The required output is the stretch from the line containing "# Plain grey metal" through the line containing "import bmesh" in the records below, unaltered and with no pictures.
** Data supplied follows **
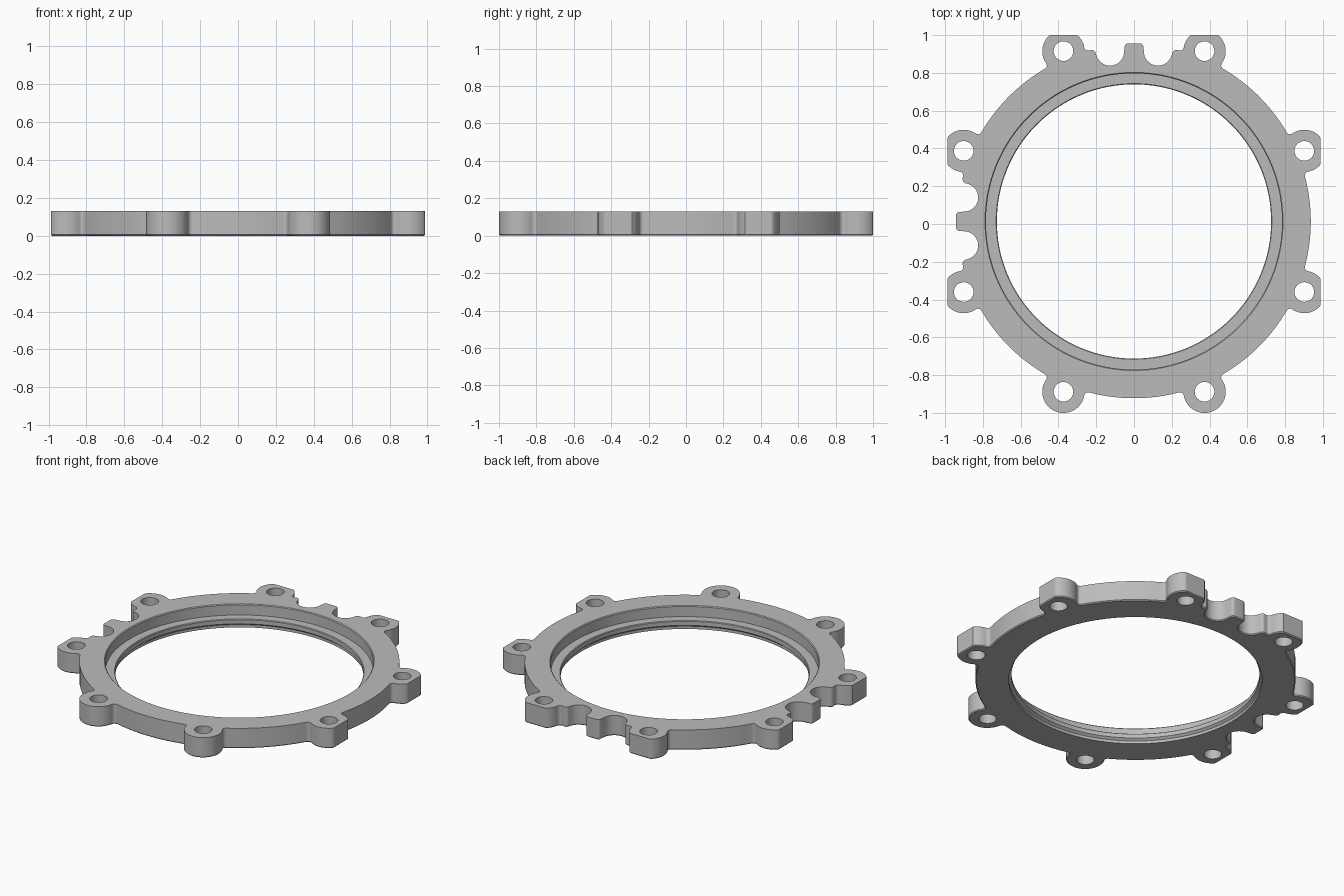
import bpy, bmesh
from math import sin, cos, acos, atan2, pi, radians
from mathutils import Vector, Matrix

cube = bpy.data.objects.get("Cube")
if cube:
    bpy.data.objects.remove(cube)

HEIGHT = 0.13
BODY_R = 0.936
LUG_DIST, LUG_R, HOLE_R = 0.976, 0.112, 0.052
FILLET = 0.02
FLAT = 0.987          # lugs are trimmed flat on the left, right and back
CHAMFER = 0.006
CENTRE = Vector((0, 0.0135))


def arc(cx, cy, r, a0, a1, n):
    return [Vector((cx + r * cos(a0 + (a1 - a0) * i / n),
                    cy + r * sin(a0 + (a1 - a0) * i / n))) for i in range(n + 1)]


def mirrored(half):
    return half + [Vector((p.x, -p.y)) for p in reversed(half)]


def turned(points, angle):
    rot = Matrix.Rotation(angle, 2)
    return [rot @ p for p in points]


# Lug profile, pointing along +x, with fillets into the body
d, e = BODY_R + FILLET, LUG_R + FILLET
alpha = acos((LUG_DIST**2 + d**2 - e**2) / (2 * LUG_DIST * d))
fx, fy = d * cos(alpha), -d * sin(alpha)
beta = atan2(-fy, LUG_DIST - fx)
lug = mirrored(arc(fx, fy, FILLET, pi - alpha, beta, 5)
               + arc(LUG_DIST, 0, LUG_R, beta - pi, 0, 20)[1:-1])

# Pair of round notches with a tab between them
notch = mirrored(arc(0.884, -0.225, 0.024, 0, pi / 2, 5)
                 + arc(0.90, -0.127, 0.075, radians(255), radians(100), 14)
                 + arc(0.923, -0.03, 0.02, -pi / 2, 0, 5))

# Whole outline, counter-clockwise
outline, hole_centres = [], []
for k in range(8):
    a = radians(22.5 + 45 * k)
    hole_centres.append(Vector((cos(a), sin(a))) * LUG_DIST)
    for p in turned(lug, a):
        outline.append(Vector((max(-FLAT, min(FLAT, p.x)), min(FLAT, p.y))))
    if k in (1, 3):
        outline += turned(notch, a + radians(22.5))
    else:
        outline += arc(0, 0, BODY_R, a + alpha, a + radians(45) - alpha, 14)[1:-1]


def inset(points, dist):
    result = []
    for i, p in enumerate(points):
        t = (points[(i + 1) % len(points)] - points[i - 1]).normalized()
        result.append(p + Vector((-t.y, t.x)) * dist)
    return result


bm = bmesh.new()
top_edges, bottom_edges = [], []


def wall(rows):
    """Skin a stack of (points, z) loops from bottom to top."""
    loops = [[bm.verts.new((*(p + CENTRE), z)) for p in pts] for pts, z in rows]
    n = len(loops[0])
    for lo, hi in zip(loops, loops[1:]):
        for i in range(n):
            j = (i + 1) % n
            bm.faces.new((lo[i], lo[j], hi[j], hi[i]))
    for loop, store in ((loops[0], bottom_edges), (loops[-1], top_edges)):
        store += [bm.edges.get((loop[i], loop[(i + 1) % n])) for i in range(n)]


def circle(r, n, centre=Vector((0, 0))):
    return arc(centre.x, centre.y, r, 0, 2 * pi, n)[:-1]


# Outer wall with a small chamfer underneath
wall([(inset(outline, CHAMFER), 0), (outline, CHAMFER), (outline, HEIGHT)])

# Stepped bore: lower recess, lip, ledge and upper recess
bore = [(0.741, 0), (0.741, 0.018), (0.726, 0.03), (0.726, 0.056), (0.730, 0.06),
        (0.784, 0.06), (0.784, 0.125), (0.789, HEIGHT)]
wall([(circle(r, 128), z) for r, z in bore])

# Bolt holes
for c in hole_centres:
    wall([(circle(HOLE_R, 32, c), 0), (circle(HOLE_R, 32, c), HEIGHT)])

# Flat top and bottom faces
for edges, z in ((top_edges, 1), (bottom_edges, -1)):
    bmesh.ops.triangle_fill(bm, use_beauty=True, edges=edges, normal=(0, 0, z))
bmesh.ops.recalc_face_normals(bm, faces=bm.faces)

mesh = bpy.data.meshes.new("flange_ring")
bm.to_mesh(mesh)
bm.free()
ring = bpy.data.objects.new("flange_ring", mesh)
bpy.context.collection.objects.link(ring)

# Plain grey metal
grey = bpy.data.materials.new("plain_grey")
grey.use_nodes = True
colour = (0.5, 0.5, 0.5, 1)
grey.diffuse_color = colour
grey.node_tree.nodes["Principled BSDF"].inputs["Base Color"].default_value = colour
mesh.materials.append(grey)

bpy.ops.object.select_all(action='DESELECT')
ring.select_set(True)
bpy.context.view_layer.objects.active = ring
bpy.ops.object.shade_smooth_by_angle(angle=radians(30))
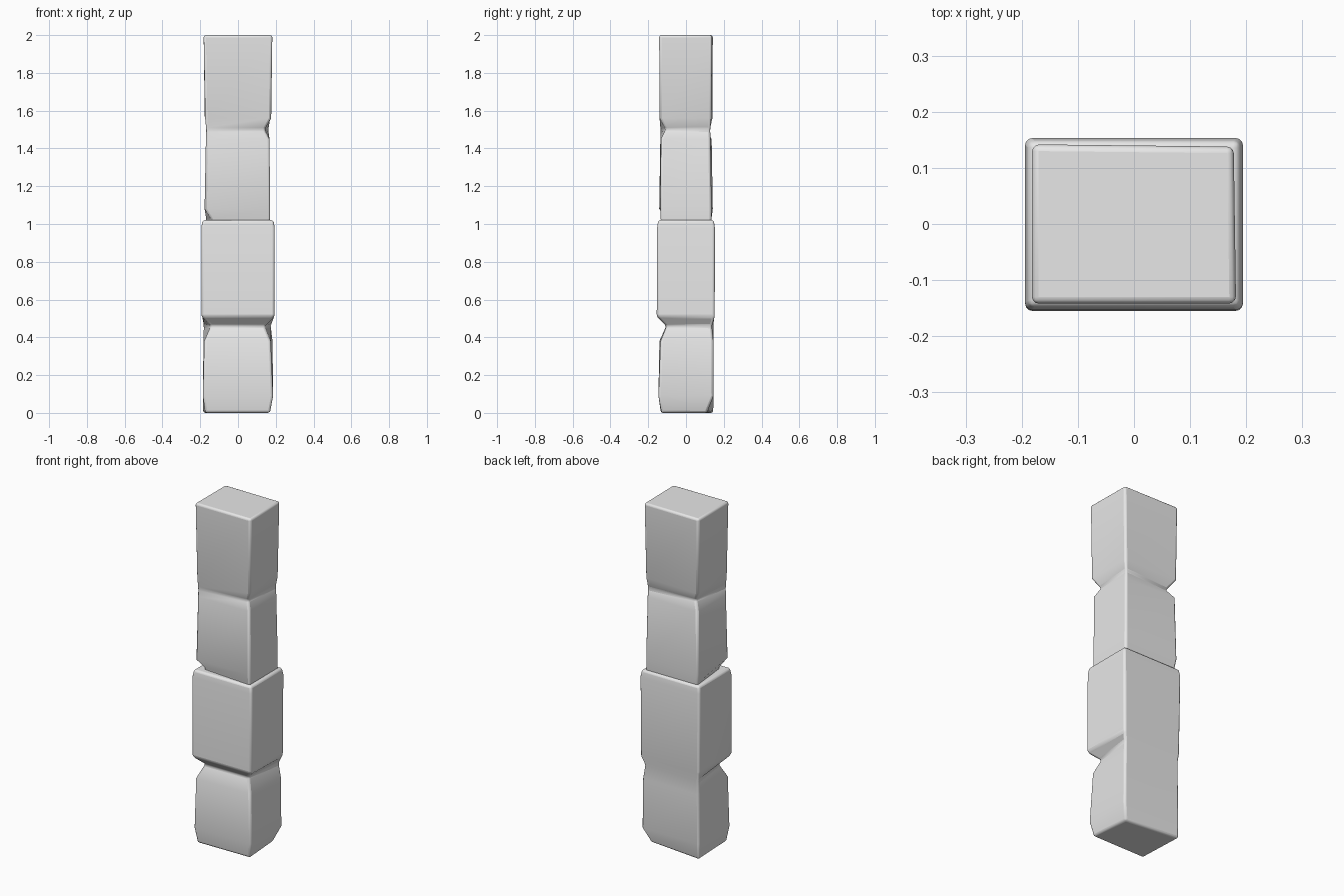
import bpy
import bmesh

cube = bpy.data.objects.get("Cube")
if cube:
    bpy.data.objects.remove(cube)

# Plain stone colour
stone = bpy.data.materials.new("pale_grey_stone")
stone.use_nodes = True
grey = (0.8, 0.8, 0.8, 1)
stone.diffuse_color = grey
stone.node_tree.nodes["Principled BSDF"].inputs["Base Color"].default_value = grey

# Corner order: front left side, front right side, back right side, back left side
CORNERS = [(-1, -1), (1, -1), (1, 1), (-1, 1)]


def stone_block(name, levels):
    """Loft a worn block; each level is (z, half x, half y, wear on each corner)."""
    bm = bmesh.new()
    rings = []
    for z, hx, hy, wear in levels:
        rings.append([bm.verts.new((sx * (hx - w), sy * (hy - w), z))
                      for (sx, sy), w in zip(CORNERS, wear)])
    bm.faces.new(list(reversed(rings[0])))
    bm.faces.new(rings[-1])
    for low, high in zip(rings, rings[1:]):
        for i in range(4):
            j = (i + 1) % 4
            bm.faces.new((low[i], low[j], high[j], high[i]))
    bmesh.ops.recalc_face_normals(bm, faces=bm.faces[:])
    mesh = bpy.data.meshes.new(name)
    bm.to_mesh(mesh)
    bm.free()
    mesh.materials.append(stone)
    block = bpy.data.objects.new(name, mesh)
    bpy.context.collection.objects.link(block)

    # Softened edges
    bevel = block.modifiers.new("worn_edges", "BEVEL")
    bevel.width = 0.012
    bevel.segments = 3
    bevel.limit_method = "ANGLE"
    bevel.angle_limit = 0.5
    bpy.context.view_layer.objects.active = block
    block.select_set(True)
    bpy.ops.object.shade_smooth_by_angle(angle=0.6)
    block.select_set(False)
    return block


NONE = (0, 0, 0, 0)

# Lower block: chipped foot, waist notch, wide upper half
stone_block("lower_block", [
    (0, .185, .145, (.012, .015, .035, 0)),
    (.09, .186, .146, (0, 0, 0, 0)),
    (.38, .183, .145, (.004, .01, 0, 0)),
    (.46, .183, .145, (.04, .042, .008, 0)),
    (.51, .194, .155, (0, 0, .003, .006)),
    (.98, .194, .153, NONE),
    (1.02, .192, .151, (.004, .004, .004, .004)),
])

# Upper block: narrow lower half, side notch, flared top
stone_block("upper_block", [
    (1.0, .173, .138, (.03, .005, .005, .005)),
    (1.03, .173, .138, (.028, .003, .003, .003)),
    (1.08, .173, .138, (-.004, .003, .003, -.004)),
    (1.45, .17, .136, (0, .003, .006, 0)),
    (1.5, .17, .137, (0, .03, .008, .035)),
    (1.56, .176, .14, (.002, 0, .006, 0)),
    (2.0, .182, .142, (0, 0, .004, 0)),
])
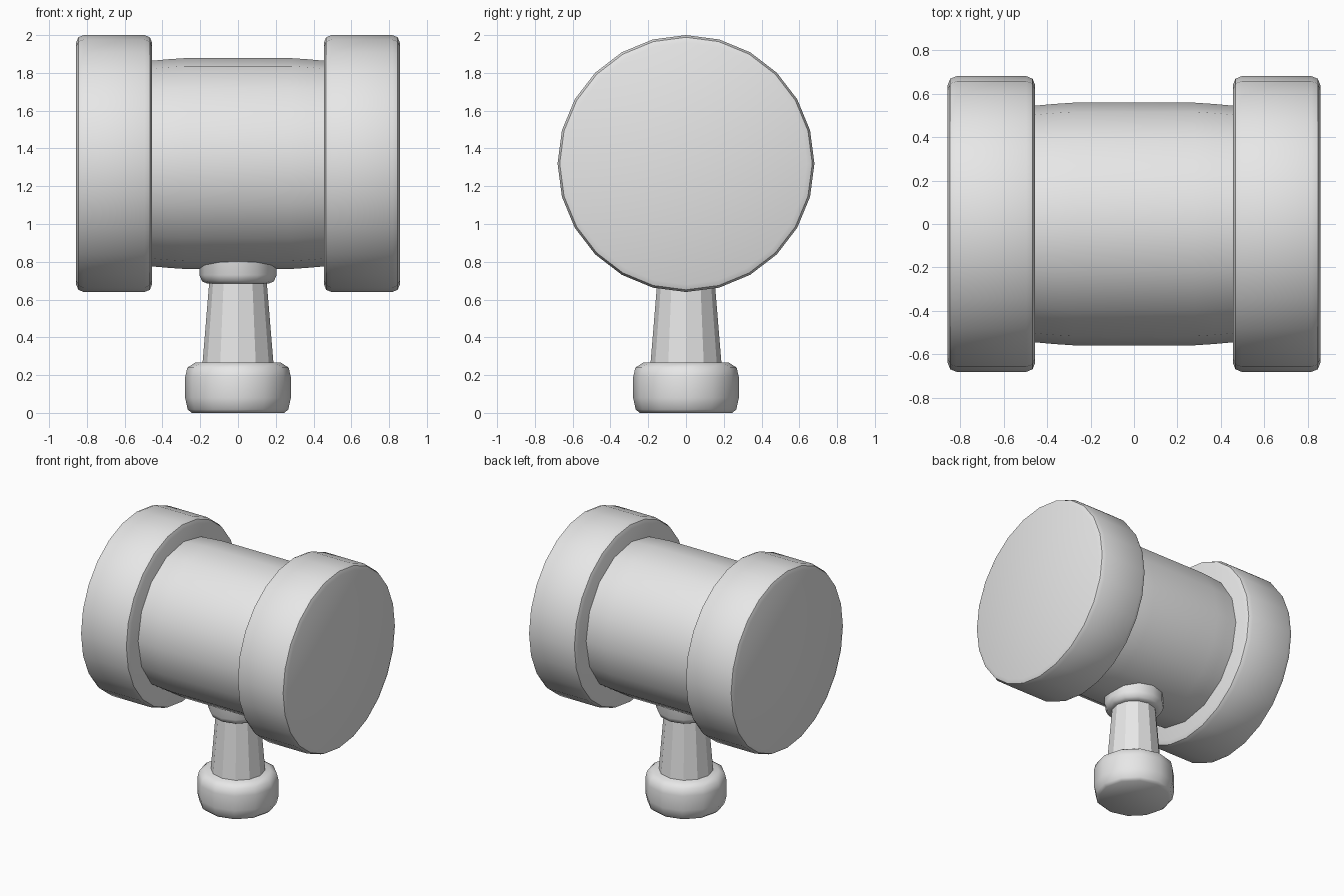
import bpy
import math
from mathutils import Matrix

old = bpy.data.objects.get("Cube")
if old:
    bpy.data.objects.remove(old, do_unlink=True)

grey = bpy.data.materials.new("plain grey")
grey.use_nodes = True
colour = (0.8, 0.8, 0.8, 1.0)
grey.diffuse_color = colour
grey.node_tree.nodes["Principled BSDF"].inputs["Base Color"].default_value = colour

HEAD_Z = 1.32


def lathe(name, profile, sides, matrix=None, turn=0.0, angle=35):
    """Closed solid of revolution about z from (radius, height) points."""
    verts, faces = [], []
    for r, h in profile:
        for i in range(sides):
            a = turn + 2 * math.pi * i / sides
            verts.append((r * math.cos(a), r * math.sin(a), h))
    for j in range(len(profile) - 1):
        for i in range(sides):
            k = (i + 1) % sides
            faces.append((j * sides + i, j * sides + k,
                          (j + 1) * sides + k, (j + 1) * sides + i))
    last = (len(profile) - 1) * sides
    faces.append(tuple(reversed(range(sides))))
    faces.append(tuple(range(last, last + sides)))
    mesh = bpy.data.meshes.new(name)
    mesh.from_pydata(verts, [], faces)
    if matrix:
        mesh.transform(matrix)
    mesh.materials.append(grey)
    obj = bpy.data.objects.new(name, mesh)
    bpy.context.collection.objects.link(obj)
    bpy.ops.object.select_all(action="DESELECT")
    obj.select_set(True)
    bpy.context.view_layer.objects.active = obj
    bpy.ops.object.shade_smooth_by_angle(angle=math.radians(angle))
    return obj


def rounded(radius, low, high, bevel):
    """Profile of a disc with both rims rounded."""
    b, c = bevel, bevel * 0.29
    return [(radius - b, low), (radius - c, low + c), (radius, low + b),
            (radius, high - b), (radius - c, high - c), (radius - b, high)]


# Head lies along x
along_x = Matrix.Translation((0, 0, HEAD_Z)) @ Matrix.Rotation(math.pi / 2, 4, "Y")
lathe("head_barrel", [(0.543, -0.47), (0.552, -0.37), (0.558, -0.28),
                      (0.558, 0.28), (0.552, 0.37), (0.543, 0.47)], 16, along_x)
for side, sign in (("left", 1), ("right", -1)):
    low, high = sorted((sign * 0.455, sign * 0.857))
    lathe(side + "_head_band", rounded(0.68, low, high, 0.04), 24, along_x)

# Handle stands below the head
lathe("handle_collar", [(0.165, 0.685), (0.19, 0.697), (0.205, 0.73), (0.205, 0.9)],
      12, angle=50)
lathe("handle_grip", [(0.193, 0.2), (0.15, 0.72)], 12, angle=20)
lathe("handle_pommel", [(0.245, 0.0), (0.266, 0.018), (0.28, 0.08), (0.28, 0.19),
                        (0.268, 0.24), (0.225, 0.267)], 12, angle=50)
** End of Data supplied **
## Written solution
# Plain grey metal
grey = bpy.data.materials.new("plain_grey")
grey.use_nodes = True
colour = (0.5, 0.5, 0.5, 1)
grey.diffuse_color = colour
grey.node_tree.nodes["Principled BSDF"].inputs["Base Color"].default_value = colour
mesh.materials.append(grey)

bpy.ops.object.select_all(action='DESELECT')
ring.select_set(True)
bpy.context.view_layer.objects.active = ring
bpy.ops.object.shade_smooth_by_angle(angle=radians(30))
import bpy
import bmesh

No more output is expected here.